All-Star votebook: Forget-me-nots
Some who didn't make ballot worthy of consideration
Remember the old joke your friends used to play on you? You know, the one in which you tell them you're playing baseball and they cleverly crack, "Oh, what position? Left out?"
Well, after five weeks of the 2005 baseball season, quite a few players are finding themselves in that very spot because they aren't on the ballot for Major League Baseball's 76th All-Star Game, which will be played in Detroit's Comerica Park on Tuesday, July 12.
That doesn't mean they don't have a chance to be in the game, of course.

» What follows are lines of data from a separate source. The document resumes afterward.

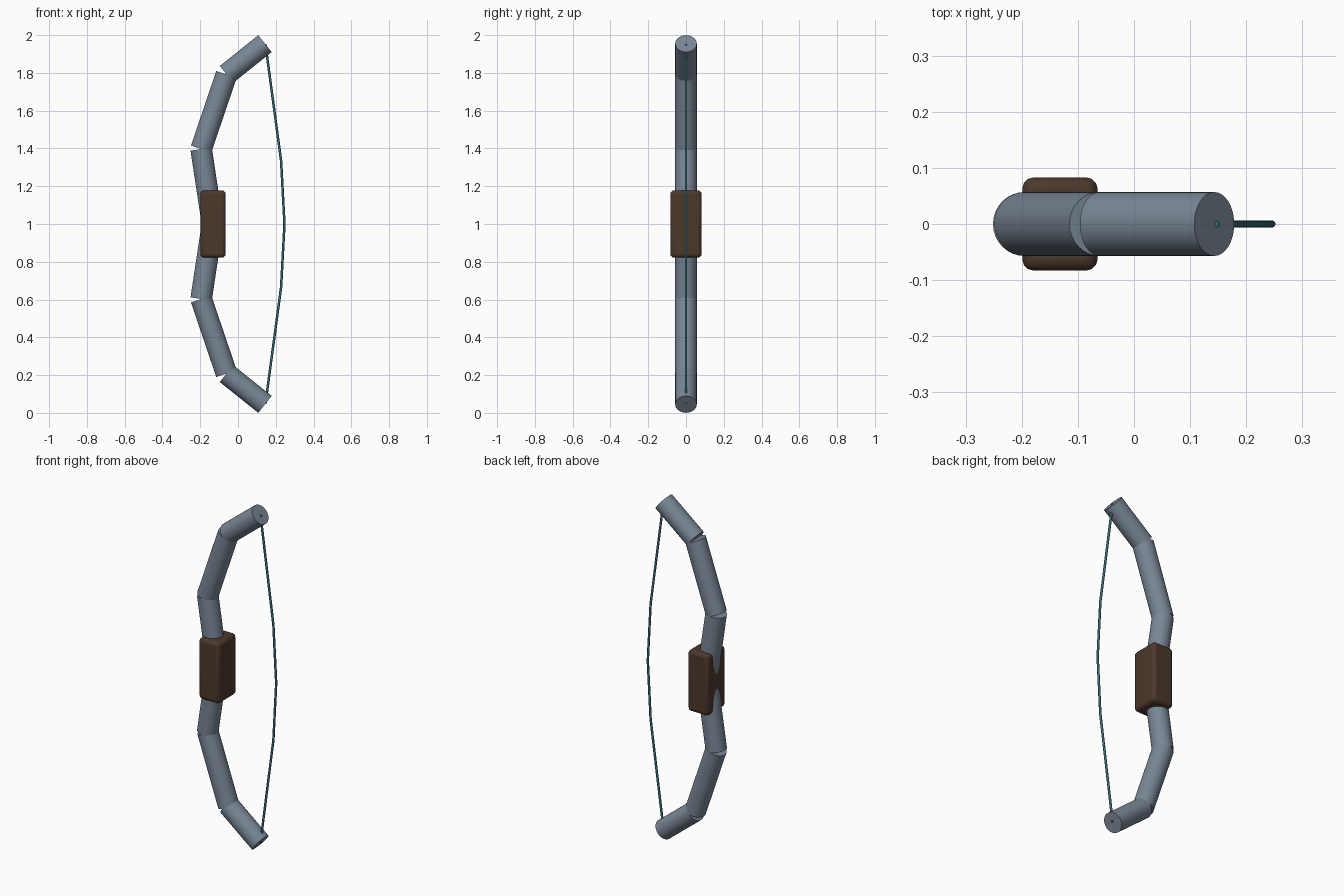
import bpy
from mathutils import Vector

if "Cube" in bpy.data.objects:
    bpy.data.objects.remove(bpy.data.objects["Cube"])


def material(name, color):
    m = bpy.data.materials.new(name)
    m.diffuse_color = (*color, 1)
    m.use_nodes = True
    m.node_tree.nodes["Principled BSDF"].inputs["Base Color"].default_value = m.diffuse_color
    return m


LIMB = material("slate", (0.19, 0.24, 0.30))
GRIP = material("dark_brown", (0.07, 0.04, 0.025))
CORD = material("teal", (0.04, 0.15, 0.19))


def rod(name, a, b, r, mat):
    """Flat-ended smooth cylinder from a to b."""
    a, b = Vector(a), Vector(b)
    d = b - a
    bpy.ops.mesh.primitive_cylinder_add(vertices=32, radius=r, depth=d.length, location=(a + b) / 2)
    ob = bpy.context.object
    ob.name = name
    ob.rotation_euler = d.to_track_quat('Z', 'Y').to_euler()
    ob.data.materials.append(mat)
    bpy.ops.object.shade_smooth_by_angle()
    return ob


# Limbs: three straight rods per half, mirrored about z = 1
joints = [(-0.135, 0.0), (-0.195, 0.397), (-0.061, 0.792), (0.143, 0.955)]
names = ["inner_limb", "middle_limb", "limb_tip"]
for side, s in (("upper", 1), ("lower", -1)):
    for part, (x0, z0), (x1, z1) in zip(names, joints, joints[1:]):
        rod(f"{side}_{part}", (x0, 0, 1 + s * z0), (x1, 0, 1 + s * z1), 0.057, LIMB)

# Grip: rounded block around the middle
bpy.ops.mesh.primitive_cube_add(size=1, location=(-0.132, 0, 1))
grip = bpy.context.object
grip.name = "grip"
grip.scale = (0.134, 0.166, 0.356)
bpy.ops.object.transform_apply(location=False, rotation=False, scale=True)
bev = grip.modifiers.new("rounding", 'BEVEL')
bev.width = 0.02
bev.segments = 3
grip.data.materials.append(GRIP)
bpy.ops.object.shade_smooth_by_angle()

# String: thin polyline tube between the limb tips
path = [(0.145, 0.953), (0.228, 0.335), (0.246, 0), (0.228, -0.335), (0.145, -0.953)]
cu = bpy.data.curves.new("string", 'CURVE')
cu.dimensions = '3D'
cu.bevel_depth = 0.0065
cu.bevel_resolution = 2
cu.use_fill_caps = True
sp = cu.splines.new('POLY')
sp.points.add(len(path) - 1)
for p, (x, z) in zip(sp.points, path):
    p.co = (x, 0, 1 + z, 1)
cu.materials.append(CORD)
string = bpy.data.objects.new("string", cu)
bpy.context.collection.objects.link(string)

When Major League Baseball changed the All-Star Game roster selection rules in 2003, it allowed players to have a chance to vote in some of their peers.
And as for fan participation for the "left out" position, there's always the write-in campaign and the popular Ameriquest All-Star Final Vote, which will determine the 32nd and final name on each roster.
Here's a heady top-10 list of players not on the official list ... so far.
1. Neifi Perez, SS, Cubs: With Nomar Garciaparra out for months with a serious groin injury, Perez has stepped in and assumed control at shortstop for the Cubs. He's batting .297 with four home runs and 13 RBIs and has scored 13 runs, giving him stats that stack up with the best shortstops in the National League so far.
2. Pedro Feliz, OF, Giants: They call him "Happy Pete," and he's making his teammates happy with his stellar play in the Giants' injury-weakened outfield. Feliz entered Monday with a .319 batting average and five homers. He's also got 26 RBIs, easily the most on his team.
3. Brad Hawpe, OF, Rockies: Not many people knew his name at the beginning of the year, but the Colorado rookie has seized a starting spot and is hitting .343 with four homers and 14 RBIs.
4. Xavier Nady, OF/IF, Padres: The Padres call him "X" and he's been an X-factor for them early with four homers and 12 RBIs. Manager Bruce Bochy has said the team will get him starts against lefty pitchers all year, so look for X to get time in all three outfield positions plus third base and first.
5. Victor Diaz, OF, Mets: He wasn't expected to make the team, but he did and he's played more -- and better -- than the Mets expected. Diaz is batting .275 with four homers and 12 RBIs.
6. Grady Sizemore, OF, Indians: The can't-miss kid is starting to live up to his hype. He's getting a lot of at-bats now and is batting .268 -- the second-highest batting average on the Indians -- with three homers, 12 RBIs and 10 runs scored.
7. Marco Scutaro, SS, Athletics: Ticketed for the Minors during Spring Training, the seemingly unbreakable Scutaro has taken over at shortstop for injured Bobby Crosby and responded with a .256 batting average, 13 runs scored, superb defense and a knack for the game-winning hit.
8. Willy Taveras, OF, Astros: This rookie outfielder has made the early absence of Lance Berkman at least somewhat tolerable by bringing more of a little-ball approach to the table. He's hitting .266 and has 10 stolen bases. He also ranks third on the Astros in at-bats.
9. Nook Logan, OF, Tigers: Logan is one of the quickest guys in the Major Leagues, and Detroit manager Alan Trammell is starting to take advantage of it. Logan has only 71 at-bats, but he's hitting .338 and has scored 15 runs and stolen three bases. More playing time could be on the way.
10. Dallas McPherson, 3B, Angels: OK, we'll admit it: A .200 average, one home run and three RBIs looks lame at this point in the season. But McPherson missed most of April with a back injury, has enormous power potential, and will start most of the Angels' games at third base. In other words, he could catch up to the rest of these guys in a hurry. And, like the rest of these players, he's not on the ballot.
Doug Miller is a reporter for MLB.com. This story was not subject to the approval of Major League Baseball or its clubs.